Their work comes on the heels of the U.S. Environmental Protection Agency recently renewing its registration of XtendiMax, FeXapan and Engenia. These are the three dicamba herbicides approved to be sprayed on tolerant (Xtend) varieties of soybeans and cotton. Non-tolerant soybeans are extremely susceptible to dicamba, causing injury to plant leaves and reduced yields.
Timing Is Everything
“The critical factor is when and how we use the dicamba,” says Dallas Peterson, a weed management specialist with K-State Research and Extension.
“An early season application poses much less risk of causing a problem, and if we do see a little bit of non-target injury from those early season applications, the long-term impact will be much less.”
Peterson conducted the work with colleague Vipan Kumar, a scientist at the Agricultural Research Center in Hays, and graduate student Tyler Meyeres. Among their findings, they were able to confirm that injury to soybeans was at its lowest level when dicamba was applied during the vegetative growth phase.
“Just because you see injury doesn’t necessarily mean that you’re going to see yield loss,” Peterson says. “However, that still doesn’t make it right; we still don’t want to have to worry about non-target injury.”
Follow Label Directions
He adds that researchers strongly suggest producers closely follow label directions when applying dicamba, and “be aware of surrounding susceptible crops and plants to minimize the potential for off-target movement.”
“In fact, producers shouldn’t even spray the products if the wind is blowing in the direction of neighboring fields or areas with susceptible crops and plants,” he says.
Peterson notes that soybean injury and resulting yield loss was much higher when beans were exposed to dicamba during the reproductive phases, which was an expected finding. That was also the case when fields were exposed to dicamba applications multiple times during a growing season.
“When there were multiple exposures of soybeans to dicamba, crop injury and yield loss increased dramatically,” Peterson says.
For example, in a research setting, when the K-State group exposed soybeans to 1 percent of a typical field-use rate at all three growth stages, soybean yield was reduced by nearly 70 percent. The researchers also evaluated dicamba rates of 0.2 percent and 0.1 percent the normal field use rate. Peterson said soybean yield loss from those rates was much less than at the 1 percent rate and often not significant.
“Unfortunately, injury symptoms on soybeans can occur at rates down to 0.005 percent and it’s impossible to know what the exposure rate was,” he says.
“Dicamba has been beneficial from a weed control standpoint. But we don’t want to rely just on dicamba or we’ll have the same problems with resistance to dicamba that we experienced with glyphosate. So good stewardship and using an integrated weed management program is extremely important.”

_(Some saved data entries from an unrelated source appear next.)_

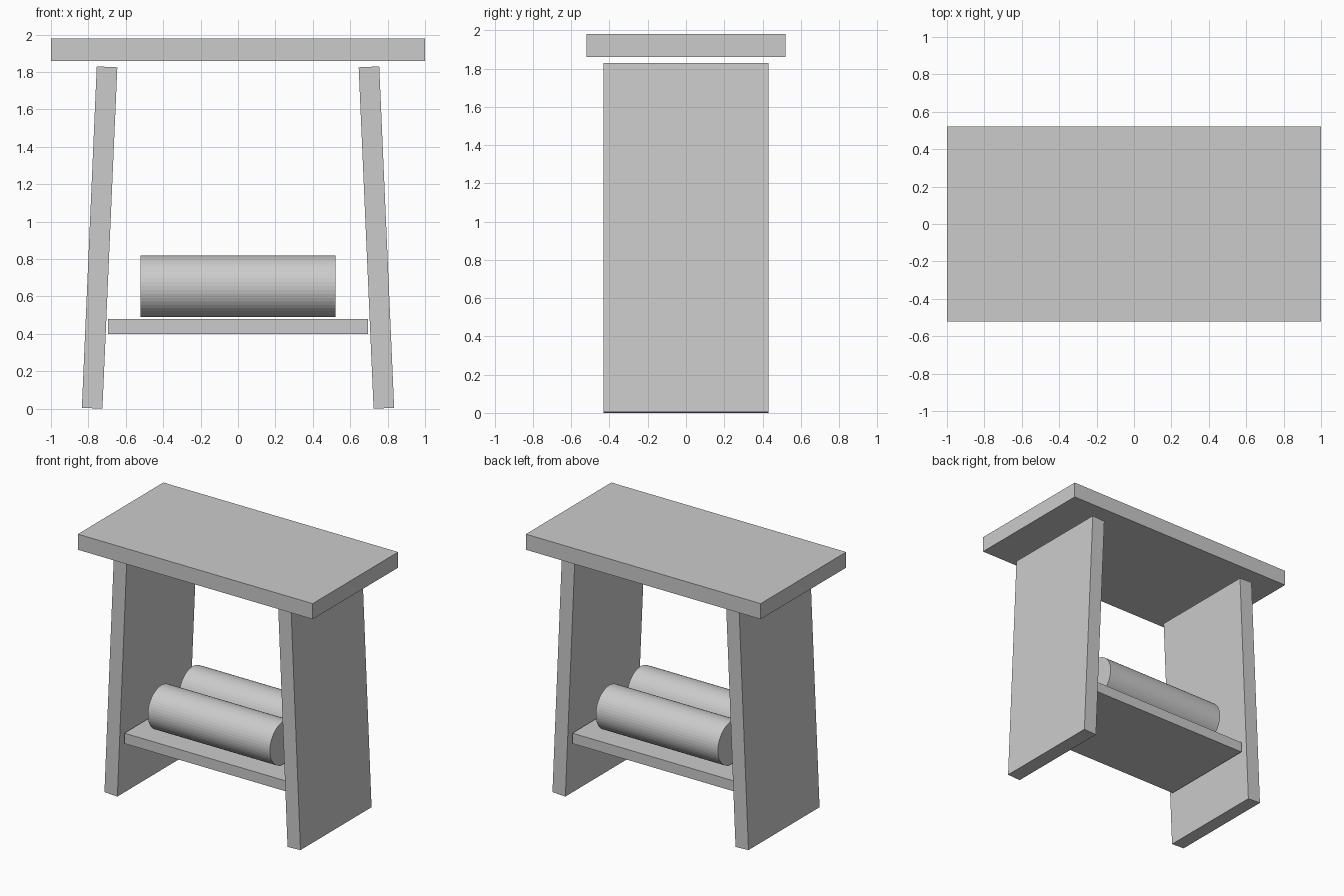
import bpy, math

cube = bpy.data.objects.get("Cube")
if cube:
    bpy.data.objects.remove(cube, do_unlink=True)

# One plain grey for every part
grey = bpy.data.materials.new("light grey")
grey.use_nodes = True
colour = (0.6, 0.6, 0.6, 1)
grey.diffuse_color = colour
grey.node_tree.nodes["Principled BSDF"].inputs["Base Color"].default_value = colour


def finish(name):
    obj = bpy.context.object
    obj.name = name
    obj.data.materials.append(grey)
    return obj


def board(name, size, location, tilt=0):
    bpy.ops.mesh.primitive_cube_add(size=1, location=location)
    obj = finish(name)
    obj.scale = size
    obj.rotation_euler.y = math.radians(tilt)
    return obj


def roll(name, y):
    bpy.ops.mesh.primitive_cylinder_add(
        vertices=48, radius=0.165, depth=1.04, location=(0, y, 0.655),
        rotation=(0, math.pi / 2, 0))
    return finish(name)


# Seat and lower shelf
board("seat", (2, 1.04, 0.12), (0, 0, 1.92))
board("shelf", (1.39, 0.78, 0.08), (0, 0, 0.44))

# Slab legs leaning inward at the top
for name, side in (("left_leg", 1), ("right_leg", -1)):
    board(name, (0.11, 0.865, 1.827), (side * 0.74, 0, 0.915), -side * 2.5)

# Two rolls lying on the shelf
for name, side in (("front_roll", -1), ("back_roll", 1)):
    roll(name, side * 0.19)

He says that producers should “communicate with your neighbors, follow the application guidelines and make good judgments when you apply and how you apply dicamba products.”
Kansas State University Research and Extension provided this article.